## Entries supplied
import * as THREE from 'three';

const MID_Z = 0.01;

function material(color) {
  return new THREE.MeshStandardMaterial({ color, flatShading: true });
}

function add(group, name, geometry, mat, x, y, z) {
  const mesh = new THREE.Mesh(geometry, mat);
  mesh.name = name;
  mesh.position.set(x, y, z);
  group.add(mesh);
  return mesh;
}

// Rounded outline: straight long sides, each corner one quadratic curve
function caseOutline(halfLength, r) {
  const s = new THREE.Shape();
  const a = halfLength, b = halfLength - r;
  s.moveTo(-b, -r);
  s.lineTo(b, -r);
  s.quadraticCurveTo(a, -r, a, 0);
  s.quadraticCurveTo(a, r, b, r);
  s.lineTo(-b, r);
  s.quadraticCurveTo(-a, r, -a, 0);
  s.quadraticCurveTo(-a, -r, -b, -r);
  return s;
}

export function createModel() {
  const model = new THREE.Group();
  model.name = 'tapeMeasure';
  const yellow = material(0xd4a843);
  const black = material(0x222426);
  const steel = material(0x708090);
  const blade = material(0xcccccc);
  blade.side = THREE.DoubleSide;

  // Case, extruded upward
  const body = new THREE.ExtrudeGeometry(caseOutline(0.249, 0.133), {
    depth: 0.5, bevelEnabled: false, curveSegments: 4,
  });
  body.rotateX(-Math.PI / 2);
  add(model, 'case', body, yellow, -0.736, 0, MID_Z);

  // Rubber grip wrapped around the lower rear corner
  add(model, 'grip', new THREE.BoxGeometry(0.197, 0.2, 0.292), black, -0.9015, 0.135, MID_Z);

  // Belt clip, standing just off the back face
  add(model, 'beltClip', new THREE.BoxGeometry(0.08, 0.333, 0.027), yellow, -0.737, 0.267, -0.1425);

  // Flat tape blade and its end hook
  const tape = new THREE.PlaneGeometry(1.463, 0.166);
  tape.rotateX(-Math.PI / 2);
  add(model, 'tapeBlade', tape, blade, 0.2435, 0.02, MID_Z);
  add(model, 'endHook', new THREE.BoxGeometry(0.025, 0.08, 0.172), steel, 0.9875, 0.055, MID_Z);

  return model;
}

---

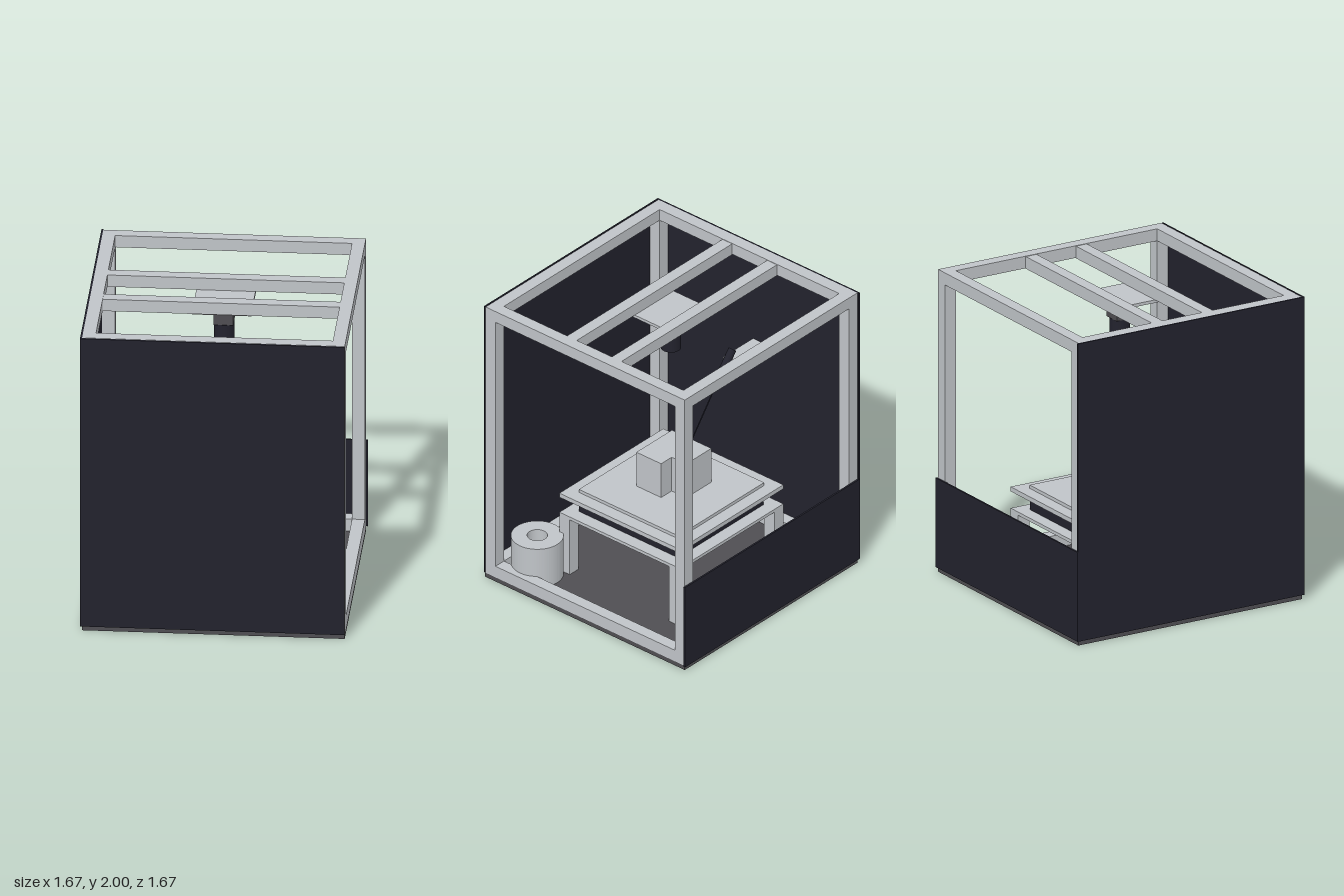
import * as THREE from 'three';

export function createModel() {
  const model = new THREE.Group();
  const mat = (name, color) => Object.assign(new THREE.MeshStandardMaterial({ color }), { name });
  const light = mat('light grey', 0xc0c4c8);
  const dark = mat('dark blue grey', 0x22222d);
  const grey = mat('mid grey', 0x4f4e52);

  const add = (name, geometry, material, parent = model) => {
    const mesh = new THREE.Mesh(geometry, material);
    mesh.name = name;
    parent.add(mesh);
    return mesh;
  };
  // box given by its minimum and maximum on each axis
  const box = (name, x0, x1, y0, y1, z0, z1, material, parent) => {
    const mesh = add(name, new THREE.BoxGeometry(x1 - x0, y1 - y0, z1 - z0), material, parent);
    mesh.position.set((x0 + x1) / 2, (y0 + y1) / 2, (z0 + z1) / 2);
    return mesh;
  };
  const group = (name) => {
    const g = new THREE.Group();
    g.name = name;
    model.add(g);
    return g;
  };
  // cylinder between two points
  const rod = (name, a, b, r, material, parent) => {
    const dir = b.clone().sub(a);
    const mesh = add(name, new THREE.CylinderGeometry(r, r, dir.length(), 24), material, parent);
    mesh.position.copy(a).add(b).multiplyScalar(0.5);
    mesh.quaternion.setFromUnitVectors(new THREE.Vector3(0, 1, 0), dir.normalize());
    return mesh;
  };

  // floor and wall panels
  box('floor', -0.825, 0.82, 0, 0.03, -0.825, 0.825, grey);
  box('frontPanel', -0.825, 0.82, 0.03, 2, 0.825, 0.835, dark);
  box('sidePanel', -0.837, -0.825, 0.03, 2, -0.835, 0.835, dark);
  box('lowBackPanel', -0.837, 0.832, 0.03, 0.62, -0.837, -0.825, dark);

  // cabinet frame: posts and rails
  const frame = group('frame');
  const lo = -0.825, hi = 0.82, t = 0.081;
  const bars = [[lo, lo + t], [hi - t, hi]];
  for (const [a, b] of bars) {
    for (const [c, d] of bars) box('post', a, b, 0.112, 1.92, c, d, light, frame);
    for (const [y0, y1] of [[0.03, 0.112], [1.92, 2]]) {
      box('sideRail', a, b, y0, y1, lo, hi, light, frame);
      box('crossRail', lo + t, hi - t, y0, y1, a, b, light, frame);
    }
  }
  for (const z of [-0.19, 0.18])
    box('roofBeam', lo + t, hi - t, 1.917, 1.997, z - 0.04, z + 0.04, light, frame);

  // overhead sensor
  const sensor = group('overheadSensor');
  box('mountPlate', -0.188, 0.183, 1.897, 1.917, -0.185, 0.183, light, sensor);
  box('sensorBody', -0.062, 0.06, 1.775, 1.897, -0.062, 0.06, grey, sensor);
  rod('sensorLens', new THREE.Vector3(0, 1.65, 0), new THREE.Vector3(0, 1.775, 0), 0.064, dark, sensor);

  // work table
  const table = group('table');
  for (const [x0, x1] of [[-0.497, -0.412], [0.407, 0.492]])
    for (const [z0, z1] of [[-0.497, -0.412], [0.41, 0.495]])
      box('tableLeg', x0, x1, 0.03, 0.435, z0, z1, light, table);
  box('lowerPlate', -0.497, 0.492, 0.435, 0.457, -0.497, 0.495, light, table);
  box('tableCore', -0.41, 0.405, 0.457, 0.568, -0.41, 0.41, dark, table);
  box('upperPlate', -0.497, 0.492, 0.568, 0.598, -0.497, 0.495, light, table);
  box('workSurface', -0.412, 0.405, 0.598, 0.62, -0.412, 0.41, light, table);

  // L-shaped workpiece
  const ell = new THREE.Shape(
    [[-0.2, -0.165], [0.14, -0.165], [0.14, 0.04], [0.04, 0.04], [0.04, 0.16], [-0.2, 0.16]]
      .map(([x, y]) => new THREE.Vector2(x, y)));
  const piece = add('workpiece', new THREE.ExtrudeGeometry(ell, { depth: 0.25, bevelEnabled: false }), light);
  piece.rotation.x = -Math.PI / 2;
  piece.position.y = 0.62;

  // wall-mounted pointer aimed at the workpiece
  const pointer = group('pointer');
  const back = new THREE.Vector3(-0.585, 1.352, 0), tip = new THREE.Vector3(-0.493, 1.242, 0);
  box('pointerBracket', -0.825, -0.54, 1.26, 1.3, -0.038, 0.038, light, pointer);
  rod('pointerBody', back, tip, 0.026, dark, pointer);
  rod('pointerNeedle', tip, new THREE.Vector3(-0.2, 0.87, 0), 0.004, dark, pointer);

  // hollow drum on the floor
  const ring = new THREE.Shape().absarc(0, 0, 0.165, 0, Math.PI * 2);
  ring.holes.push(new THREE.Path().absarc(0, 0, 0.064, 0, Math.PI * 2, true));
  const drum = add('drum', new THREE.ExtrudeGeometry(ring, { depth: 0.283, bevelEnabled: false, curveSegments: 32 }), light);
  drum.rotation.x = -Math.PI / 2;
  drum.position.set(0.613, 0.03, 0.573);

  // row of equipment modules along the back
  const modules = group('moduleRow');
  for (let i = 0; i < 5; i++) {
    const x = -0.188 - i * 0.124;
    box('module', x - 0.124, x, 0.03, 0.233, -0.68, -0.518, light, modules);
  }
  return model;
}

---

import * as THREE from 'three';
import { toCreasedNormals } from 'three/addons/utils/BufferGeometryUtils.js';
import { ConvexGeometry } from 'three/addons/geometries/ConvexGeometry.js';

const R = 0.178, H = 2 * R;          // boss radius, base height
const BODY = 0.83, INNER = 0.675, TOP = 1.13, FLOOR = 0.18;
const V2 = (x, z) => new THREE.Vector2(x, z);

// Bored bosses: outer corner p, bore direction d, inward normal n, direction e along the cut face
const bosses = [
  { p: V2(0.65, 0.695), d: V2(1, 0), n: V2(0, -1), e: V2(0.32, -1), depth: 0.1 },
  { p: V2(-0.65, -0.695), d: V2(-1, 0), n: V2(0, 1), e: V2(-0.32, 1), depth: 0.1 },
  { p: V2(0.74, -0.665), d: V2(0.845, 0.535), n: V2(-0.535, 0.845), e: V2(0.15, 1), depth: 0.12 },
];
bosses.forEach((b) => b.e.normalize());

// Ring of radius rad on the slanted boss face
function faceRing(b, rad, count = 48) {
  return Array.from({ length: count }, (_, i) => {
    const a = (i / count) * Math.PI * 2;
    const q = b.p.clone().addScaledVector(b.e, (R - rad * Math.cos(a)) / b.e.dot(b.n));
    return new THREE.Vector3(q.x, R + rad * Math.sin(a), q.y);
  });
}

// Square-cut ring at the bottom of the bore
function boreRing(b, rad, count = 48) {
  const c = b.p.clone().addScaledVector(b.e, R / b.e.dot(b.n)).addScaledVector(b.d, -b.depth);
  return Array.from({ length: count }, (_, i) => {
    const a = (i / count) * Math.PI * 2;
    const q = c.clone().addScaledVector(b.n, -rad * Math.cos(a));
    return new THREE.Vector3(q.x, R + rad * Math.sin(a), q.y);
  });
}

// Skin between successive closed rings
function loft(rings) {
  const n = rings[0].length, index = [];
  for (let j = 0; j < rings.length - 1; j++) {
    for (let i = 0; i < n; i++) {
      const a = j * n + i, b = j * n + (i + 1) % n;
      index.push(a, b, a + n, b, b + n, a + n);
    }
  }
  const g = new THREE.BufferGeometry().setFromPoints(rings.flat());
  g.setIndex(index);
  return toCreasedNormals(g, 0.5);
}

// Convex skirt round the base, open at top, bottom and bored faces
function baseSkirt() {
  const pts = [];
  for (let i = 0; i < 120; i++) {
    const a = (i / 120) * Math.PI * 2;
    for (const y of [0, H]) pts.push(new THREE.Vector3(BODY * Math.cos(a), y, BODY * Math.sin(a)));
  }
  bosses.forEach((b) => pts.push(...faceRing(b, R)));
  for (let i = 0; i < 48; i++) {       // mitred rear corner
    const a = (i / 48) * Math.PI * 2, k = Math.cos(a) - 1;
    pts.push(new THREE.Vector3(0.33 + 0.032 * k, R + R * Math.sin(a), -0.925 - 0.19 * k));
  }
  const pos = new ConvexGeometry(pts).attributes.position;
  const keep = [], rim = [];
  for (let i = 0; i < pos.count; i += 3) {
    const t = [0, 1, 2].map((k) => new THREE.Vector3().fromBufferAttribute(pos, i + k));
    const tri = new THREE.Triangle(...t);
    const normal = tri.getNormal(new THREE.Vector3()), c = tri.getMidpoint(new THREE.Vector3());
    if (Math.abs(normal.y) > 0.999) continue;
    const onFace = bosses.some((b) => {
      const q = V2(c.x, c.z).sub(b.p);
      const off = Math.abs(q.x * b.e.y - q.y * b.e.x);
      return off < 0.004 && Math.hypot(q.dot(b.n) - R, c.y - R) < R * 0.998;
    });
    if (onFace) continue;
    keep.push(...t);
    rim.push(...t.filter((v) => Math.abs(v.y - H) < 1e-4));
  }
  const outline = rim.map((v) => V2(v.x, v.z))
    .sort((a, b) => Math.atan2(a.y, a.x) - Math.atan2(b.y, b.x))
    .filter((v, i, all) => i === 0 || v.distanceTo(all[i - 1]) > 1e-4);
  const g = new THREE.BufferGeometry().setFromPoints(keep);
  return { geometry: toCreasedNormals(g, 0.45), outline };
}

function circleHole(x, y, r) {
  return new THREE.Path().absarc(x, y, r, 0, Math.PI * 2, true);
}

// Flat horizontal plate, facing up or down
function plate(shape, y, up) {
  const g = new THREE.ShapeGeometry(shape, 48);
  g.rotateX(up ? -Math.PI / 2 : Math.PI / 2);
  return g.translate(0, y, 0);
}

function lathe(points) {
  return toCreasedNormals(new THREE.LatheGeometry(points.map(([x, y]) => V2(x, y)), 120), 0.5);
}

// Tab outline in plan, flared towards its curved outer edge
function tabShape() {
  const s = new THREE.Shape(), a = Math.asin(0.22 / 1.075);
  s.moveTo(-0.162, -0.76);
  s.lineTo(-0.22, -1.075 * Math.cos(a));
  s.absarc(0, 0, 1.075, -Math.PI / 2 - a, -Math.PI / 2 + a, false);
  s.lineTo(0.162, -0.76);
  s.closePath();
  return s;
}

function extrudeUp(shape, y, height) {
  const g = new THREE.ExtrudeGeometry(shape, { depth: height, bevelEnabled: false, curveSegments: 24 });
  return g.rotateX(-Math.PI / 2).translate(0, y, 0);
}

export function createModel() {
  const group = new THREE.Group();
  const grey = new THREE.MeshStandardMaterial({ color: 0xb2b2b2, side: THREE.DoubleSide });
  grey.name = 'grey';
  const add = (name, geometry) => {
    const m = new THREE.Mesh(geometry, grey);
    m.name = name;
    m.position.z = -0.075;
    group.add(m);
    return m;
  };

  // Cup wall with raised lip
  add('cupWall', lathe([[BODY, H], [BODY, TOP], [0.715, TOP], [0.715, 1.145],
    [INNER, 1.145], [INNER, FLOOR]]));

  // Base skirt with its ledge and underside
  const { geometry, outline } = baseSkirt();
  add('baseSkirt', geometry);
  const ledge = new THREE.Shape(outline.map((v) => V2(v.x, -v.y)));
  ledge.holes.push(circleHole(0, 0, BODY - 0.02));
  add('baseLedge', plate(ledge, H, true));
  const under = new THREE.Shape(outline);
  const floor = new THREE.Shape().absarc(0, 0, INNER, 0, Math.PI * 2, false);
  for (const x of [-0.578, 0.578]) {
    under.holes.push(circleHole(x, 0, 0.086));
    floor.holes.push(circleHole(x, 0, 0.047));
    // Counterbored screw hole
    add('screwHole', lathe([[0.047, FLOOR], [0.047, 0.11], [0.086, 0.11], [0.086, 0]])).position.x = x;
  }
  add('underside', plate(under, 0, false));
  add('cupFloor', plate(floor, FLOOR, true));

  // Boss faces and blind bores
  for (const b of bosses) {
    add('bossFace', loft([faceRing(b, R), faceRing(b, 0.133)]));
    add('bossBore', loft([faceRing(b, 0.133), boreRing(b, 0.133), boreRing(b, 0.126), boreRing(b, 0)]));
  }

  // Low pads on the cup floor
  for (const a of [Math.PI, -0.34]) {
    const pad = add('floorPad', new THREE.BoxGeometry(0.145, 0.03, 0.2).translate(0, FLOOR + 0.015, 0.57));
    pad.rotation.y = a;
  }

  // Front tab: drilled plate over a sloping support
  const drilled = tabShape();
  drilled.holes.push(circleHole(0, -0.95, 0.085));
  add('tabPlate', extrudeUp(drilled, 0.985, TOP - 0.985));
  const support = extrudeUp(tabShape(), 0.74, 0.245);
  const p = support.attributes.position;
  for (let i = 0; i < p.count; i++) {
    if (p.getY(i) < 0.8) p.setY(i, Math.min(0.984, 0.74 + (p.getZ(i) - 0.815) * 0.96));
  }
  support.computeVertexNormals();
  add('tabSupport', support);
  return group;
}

## Problem
Give back exactly the lines above, from the line containing "parent.add(mesh);" through the line containing "box('floor', -0.825, 0.82, 0, 0.03, -0.825, 0.825, grey);", with both end lines and nothing more.

## Written solution
    parent.add(mesh);
    return mesh;
  };
  // box given by its minimum and maximum on each axis
  const box = (name, x0, x1, y0, y1, z0, z1, material, parent) => {
    const mesh = add(name, new THREE.BoxGeometry(x1 - x0, y1 - y0, z1 - z0), material, parent);
    mesh.position.set((x0 + x1) / 2, (y0 + y1) / 2, (z0 + z1) / 2);
    return mesh;
  };
  const group = (name) => {
    const g = new THREE.Group();
    g.name = name;
    model.add(g);
    return g;
  };
  // cylinder between two points
  const rod = (name, a, b, r, material, parent) => {
    const dir = b.clone().sub(a);
    const mesh = add(name, new THREE.CylinderGeometry(r, r, dir.length(), 24), material, parent);
    mesh.position.copy(a).add(b).multiplyScalar(0.5);
    mesh.quaternion.setFromUnitVectors(new THREE.Vector3(0, 1, 0), dir.normalize());
    return mesh;
  };

  // floor and wall panels
  box('floor', -0.825, 0.82, 0, 0.03, -0.825, 0.825, grey);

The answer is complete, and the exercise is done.